## Exercise goal
Using the records below, output the stretch that opens with the line containing "const e = 0.013;" and closes with the line containing "to the winch", exactly and including both lines, with nothing more.

## Recorded information
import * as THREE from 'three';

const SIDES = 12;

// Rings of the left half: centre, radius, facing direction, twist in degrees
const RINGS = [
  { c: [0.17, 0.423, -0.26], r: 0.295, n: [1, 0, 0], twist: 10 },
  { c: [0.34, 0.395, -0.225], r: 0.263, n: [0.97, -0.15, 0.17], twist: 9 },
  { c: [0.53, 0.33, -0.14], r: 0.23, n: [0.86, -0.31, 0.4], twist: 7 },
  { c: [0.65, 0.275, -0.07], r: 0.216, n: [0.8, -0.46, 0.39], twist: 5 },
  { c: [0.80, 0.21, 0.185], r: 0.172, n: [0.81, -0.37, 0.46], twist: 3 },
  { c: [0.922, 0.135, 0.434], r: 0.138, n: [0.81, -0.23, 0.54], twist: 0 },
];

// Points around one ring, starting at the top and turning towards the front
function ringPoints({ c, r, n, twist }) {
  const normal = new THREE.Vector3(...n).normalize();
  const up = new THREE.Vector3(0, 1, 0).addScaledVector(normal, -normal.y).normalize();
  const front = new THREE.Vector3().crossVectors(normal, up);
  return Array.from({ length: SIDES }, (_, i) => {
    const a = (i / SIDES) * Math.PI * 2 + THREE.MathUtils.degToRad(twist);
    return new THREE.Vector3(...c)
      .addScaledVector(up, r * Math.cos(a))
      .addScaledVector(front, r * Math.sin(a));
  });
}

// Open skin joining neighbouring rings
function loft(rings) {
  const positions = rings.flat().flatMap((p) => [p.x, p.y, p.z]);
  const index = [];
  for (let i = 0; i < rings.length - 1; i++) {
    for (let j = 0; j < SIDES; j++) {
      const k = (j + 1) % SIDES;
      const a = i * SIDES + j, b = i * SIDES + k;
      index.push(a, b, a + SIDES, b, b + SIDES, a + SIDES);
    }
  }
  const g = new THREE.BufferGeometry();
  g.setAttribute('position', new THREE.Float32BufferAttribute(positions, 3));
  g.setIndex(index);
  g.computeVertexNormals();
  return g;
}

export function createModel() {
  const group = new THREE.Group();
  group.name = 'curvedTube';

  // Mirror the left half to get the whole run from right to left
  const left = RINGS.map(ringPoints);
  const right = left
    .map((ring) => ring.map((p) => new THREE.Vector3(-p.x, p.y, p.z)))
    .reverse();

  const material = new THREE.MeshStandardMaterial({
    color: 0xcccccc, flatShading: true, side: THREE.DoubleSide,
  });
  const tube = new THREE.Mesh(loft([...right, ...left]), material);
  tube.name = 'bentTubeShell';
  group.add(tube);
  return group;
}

* * *

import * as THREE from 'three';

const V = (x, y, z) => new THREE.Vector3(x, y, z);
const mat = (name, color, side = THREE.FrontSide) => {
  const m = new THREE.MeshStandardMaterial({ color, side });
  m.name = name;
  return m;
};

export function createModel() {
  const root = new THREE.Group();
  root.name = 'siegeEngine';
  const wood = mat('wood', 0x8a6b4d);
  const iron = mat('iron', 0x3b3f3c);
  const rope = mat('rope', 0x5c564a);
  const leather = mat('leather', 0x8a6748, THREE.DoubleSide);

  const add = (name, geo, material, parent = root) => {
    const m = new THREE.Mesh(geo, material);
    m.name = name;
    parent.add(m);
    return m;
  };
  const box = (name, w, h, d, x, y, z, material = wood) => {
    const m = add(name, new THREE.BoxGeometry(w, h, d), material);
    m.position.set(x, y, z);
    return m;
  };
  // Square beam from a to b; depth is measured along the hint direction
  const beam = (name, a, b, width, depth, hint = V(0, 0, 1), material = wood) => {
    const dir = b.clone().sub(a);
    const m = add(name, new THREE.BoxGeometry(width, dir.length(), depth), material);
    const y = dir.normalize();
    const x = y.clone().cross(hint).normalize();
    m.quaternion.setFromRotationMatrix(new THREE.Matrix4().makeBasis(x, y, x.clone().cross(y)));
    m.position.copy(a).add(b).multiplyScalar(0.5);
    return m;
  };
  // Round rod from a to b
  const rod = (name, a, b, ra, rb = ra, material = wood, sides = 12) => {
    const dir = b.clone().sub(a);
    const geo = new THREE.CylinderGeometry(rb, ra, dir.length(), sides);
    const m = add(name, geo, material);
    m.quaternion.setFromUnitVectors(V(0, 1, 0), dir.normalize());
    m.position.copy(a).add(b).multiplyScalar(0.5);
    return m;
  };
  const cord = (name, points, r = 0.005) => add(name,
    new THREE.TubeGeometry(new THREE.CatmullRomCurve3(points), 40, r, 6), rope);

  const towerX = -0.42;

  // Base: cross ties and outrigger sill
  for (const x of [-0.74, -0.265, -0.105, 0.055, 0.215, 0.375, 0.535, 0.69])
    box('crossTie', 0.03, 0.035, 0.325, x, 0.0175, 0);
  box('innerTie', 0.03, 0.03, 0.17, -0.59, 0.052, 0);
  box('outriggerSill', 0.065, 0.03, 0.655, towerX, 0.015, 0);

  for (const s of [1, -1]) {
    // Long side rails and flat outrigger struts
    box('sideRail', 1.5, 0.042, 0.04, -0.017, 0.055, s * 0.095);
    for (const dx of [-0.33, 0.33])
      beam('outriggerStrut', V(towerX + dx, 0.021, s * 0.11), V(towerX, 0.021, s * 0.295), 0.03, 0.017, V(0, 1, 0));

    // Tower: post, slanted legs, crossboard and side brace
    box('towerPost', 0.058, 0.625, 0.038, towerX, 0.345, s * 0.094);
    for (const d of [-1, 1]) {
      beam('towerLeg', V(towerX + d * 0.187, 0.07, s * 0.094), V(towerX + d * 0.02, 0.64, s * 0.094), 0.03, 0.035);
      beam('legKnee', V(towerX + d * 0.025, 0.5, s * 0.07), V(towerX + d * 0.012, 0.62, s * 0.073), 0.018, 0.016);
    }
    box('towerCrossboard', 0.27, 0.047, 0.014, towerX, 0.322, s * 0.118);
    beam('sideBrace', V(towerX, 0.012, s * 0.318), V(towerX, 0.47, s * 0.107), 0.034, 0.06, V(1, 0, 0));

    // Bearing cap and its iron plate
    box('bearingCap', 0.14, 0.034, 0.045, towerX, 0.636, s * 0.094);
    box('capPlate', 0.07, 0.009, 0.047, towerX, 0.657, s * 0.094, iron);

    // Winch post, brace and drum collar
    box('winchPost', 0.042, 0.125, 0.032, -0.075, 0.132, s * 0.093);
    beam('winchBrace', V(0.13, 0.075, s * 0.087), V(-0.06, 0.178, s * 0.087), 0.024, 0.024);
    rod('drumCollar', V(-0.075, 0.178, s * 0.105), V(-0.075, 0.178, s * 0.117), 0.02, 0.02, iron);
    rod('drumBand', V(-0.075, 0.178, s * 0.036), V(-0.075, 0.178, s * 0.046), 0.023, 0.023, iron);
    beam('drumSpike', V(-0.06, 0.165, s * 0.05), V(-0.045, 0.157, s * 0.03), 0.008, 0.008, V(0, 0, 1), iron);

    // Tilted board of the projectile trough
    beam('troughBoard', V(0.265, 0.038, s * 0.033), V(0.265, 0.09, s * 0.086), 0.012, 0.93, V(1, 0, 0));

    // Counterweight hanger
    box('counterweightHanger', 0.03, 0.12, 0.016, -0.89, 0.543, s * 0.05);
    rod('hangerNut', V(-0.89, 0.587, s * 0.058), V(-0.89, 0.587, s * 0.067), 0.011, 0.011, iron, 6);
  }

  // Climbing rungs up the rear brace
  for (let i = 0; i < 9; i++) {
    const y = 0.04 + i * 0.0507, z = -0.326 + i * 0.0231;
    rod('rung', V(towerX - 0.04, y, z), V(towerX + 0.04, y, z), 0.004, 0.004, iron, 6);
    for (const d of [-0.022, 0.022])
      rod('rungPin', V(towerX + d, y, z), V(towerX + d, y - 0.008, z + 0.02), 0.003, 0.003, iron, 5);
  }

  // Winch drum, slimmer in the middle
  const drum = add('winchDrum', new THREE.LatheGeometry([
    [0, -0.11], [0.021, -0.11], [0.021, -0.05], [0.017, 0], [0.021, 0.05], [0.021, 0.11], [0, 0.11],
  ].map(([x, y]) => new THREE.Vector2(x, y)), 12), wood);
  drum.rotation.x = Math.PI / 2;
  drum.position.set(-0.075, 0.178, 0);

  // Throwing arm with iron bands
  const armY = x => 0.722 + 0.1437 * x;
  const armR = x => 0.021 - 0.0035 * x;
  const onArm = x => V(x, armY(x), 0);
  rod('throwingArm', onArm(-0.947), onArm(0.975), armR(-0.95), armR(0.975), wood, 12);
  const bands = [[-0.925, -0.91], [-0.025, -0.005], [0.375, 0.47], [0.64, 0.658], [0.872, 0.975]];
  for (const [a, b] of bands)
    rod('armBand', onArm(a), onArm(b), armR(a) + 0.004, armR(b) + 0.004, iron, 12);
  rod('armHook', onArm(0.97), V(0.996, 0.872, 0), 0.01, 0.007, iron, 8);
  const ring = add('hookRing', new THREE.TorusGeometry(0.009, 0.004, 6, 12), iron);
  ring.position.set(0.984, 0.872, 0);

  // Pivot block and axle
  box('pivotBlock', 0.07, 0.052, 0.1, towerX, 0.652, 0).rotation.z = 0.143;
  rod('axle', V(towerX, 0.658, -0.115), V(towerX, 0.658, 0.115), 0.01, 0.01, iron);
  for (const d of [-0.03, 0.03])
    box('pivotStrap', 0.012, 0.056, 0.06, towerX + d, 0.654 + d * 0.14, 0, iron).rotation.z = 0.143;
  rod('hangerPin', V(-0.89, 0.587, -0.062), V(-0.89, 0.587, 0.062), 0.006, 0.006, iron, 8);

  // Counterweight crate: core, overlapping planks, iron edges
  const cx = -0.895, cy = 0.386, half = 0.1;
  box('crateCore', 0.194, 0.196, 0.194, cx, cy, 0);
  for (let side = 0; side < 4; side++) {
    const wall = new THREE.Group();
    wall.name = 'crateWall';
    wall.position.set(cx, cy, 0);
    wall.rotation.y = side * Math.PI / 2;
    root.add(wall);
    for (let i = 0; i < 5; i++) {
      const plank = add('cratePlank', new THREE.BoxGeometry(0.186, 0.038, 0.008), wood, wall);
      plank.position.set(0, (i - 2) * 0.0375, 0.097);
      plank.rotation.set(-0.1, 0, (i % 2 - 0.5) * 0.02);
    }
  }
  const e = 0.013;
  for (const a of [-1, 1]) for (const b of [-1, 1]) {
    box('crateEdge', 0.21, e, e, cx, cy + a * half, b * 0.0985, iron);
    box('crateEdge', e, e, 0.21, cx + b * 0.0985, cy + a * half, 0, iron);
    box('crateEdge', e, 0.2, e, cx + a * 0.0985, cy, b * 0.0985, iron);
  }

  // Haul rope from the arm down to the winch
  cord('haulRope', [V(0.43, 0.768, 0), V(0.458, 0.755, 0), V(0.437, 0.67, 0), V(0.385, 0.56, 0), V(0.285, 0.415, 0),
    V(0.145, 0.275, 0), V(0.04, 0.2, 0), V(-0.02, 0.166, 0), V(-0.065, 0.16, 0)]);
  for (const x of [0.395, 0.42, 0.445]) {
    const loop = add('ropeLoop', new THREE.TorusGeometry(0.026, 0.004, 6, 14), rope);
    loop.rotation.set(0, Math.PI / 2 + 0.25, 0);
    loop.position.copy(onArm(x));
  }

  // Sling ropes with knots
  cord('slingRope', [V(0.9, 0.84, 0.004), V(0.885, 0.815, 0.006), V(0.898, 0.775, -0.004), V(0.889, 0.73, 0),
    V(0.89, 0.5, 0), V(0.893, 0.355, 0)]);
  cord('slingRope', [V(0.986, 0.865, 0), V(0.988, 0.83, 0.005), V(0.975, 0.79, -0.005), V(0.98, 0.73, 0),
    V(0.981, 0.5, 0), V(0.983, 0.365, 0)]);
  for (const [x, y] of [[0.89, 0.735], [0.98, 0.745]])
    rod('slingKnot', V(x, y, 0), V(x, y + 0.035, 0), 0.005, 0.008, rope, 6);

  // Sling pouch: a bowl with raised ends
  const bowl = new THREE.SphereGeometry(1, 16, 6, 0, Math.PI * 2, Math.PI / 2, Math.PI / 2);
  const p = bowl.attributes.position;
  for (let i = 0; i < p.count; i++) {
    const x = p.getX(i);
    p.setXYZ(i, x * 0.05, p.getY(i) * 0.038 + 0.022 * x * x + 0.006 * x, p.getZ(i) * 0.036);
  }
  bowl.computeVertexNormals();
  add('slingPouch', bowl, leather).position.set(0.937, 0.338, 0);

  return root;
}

## Result for this task
  const e = 0.013;
  for (const a of [-1, 1]) for (const b of [-1, 1]) {
    box('crateEdge', 0.21, e, e, cx, cy + a * half, b * 0.0985, iron);
    box('crateEdge', e, e, 0.21, cx + b * 0.0985, cy + a * half, 0, iron);
    box('crateEdge', e, 0.2, e, cx + a * 0.0985, cy, b * 0.0985, iron);
  }

  // Haul rope from the arm down to the winch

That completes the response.